Well, that is all for now. Thank you for reading! Have good day/night/afternoon and peace be with you!

miércoles, 20 de enero de 2010

A walk (continued)

Palacia Real, the Royal Palace. This isn't a very wholesome shot, in reality it goes forever in both directions, the top is crested with statues and various figures. Behind me is a gigantic statue and a fountain, on both sides are grass and statues.

A standard scene from the bowels of the Metro system.

Scenes from a street market. This one is only open on Sundays and takes up the entirety of 3-4 streets.

The Almudera, I believe that it was a mosque that was torn down and rebuilt in the 19th century as a Roman Catholic cathedral.

That's it for now!

martes, 19 de enero de 2010

Walkin' on a Sunday

Below are selected pictures that I took this last Sunday during a stroll that my host mother took me on.

This is a pretty common scene in a large part of central Madrid. Apartment buildings from the 20th century sit next to cornered buildings from the 18th and 19th centuries. In the
background is a cathedral.

Southern and Central Spain both have had a variety of influences from different cultures. This is an example of an Arabic archway, distinctly different from the more common and better-known Roman archways.

An entrance way to el Parque Retiro (Retiro Park). Spaniards usually congregate in cafes and in parks, it is uncommon to entertain in your house. Parque Retiro is completely amazing, enormous, and old. (third largest park in Madrid, I think?)

I'll submit more pictures later. I guess I can only put up three at a time.

Hola de Espana!

Bienvenidos!, (Welcome!)

To begin, I do apologize for have such a belated start concerning the documentation of this trip. It has been quite a hectic past week and even now I would hardly consider myself to be adjusted.

So far, all is well in Spain. I am enjoying the time spent with my host family: my "host mother", Purificaion and my "host sister" Elena. They have been very supportive of my language disability and are extremely hospitable, amiable people. I think that their attitudes reflect appropriately on what I have seen to be the personality of the Spanish people: blunt, honest, kind, helpful, and hilarious. This past weekend I went to a pub with Elena and a large group of her friends, rarely have I seen a group of people so fun loving and gregarious.

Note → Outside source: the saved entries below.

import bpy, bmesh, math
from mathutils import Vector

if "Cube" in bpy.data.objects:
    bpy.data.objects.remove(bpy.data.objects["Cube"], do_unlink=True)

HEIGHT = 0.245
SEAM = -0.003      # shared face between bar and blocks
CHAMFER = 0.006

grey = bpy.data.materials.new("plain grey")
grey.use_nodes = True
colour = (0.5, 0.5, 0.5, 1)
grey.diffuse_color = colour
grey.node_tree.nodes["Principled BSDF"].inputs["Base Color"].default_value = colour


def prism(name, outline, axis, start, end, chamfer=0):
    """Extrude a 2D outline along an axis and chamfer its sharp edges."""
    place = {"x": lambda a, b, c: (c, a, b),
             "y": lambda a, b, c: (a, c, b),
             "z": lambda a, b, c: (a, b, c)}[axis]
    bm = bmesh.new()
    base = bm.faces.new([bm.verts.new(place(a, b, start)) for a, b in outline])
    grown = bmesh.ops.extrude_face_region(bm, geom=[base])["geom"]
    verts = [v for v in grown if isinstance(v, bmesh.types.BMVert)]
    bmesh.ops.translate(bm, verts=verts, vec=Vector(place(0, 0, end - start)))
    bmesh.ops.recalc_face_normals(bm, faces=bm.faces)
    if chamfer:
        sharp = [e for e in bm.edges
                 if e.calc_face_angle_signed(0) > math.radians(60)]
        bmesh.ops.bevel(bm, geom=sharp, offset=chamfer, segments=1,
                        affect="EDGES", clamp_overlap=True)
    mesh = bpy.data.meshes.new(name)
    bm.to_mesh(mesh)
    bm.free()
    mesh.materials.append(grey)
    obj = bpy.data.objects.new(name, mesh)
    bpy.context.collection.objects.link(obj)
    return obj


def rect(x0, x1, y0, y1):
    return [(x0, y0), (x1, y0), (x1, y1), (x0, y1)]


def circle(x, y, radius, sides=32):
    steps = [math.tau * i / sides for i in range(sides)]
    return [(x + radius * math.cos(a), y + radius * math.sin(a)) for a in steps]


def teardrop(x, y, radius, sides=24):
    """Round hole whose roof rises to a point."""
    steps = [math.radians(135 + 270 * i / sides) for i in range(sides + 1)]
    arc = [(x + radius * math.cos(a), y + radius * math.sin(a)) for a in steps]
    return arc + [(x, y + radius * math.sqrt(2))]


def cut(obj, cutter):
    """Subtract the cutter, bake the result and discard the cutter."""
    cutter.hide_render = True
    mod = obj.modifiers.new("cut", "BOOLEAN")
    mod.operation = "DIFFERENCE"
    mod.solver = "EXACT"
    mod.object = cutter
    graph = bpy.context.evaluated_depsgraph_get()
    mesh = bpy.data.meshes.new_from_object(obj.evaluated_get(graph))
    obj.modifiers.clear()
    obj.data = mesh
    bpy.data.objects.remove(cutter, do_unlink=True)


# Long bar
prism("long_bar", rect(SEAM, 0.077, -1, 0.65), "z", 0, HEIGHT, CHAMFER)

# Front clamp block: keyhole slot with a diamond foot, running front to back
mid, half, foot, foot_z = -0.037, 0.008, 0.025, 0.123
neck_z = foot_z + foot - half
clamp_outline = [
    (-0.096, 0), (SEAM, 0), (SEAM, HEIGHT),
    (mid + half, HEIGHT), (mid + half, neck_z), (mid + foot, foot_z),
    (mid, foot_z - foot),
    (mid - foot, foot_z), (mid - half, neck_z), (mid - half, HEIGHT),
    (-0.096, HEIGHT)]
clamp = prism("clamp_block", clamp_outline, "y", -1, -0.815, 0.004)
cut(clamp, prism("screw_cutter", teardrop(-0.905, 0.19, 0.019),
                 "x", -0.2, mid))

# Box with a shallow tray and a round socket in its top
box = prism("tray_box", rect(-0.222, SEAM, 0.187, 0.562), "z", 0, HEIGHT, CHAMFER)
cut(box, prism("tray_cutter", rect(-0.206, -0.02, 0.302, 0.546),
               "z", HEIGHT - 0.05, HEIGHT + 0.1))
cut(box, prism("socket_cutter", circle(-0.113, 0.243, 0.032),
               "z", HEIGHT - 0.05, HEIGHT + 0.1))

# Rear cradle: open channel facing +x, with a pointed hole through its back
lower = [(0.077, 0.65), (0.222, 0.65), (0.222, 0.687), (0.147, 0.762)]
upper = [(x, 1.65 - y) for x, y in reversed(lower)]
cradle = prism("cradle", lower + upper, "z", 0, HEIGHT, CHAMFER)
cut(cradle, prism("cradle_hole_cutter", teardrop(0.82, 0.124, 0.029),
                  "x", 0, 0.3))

The university I go to is called the University Rey Juan Carlos (King Juan Carlos, the current monarch of Spain). It is a relatively small university; four buildings (one a library), two cafeterias, no dormitories, one basketball hoop. In the future I will put up some pictures of the campus, as it is actually very nice and has a warm, modernesque atmosphere. This semester I am taking a Spanish composition class, a European political institutions class, and a dance class (the last one is a long story. It wasn't my initial choice but I don't have to defend myself this is my blog!) which are all actually pretty fun. I have plans to sign up for an intercambio (speaking partner) and, possibly, to teach English to Spanish children. Other than that, though, my time has been filled with homework, pub crawling, exploring the city, meeting people, and practicing my language.

I will attempt to keep this updated weekly, posting pictures and stories. My aim is not to create an online journal but to instead illustrate my (mis)adventures and to share the cultural experience. So, if you made it this far, thank you for reading and stay tuned!